On the Synthesis of Choreographies
thesisposted on 2014-12-04, 12:10 authored by Julien Lange
The theories based on session types stand out as effective methodologies to specify and verify properties of distributed systems. A key result in the area shows the suitability of choreography languages and session types as a basis for a choreography-driven methodology for distributed software development. The methodology it advocates is as follows: a team of programmers designs a global view of the interactions to be implemented (i.e., a choreography), then the choreography is projected onto each role. Finally, each program implementing one or more roles in the choreography is validated against its corresponding projection(s). This is an ideal methodology but it may not always be possible to design one set of choreographies that will drive the overall development of a distributed system. Indeed, software needs maintenance, specifications may evolve (sometimes also during the development), and issues may arise during the implementation phase. Therefore, there is a need for an alternative approach whereby it is possible to infer a choreography from local behavioural specifications (i.e., session types). We tackle the problem of synthesising choreographies from local behavioural specifications by introducing a type system which assigns – if possible – a choreography to set of session types. We demonstrate the importance of obtaining a choreography from local specifications through two applications. Firstly, we give three algorithms and a methodology to help software designers refine a choreography into a global assertion, i.e., a choreography decorated with logical formulae specifying senders’ obligations and receivers’ requirements.

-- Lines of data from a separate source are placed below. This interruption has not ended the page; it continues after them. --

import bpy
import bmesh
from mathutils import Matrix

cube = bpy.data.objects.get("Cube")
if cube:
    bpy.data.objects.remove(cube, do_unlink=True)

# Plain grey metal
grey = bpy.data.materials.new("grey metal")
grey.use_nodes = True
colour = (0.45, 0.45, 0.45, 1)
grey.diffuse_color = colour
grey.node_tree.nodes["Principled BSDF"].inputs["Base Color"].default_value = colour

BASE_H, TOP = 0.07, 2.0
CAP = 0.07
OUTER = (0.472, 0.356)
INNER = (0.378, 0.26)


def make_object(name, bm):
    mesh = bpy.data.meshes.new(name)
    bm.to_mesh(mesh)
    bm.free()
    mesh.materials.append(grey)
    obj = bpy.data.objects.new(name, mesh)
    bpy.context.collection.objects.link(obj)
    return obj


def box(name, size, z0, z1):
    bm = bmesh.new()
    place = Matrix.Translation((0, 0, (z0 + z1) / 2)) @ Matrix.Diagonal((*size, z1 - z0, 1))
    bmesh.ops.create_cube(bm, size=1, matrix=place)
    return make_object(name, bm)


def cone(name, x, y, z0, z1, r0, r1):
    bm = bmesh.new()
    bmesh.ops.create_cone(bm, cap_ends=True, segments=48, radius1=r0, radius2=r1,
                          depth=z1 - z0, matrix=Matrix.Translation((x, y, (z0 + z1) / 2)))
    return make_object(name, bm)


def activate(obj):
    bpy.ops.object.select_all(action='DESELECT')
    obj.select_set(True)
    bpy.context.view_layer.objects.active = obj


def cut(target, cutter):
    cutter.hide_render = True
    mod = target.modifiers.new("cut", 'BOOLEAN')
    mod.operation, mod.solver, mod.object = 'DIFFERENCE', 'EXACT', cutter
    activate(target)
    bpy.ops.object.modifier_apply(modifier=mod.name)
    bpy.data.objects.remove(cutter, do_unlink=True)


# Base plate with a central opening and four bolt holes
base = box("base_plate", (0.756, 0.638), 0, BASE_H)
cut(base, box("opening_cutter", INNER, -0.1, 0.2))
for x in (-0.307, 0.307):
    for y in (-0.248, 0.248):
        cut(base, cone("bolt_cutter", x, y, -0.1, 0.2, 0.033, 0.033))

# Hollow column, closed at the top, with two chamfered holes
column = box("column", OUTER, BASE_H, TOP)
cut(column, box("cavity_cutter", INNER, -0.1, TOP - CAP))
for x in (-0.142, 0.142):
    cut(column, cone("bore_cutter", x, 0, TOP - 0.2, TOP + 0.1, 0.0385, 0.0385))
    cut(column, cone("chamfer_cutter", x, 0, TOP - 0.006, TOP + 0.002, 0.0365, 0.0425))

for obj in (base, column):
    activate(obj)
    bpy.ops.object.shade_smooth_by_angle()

Secondly, we introduce a formal model for distributed systems where each participant advertises its requirements and obligations as behavioural contracts (in the form of session types), and where multiparty sessions are started when a set of contracts allows to synthesise a choreography.
Supervisor(s)Tuosto, Emilio; Crole, Roy
Date of award2013-12-01
Author affiliationDepartment of Computer Science
Awarding institutionUniversity of Leicester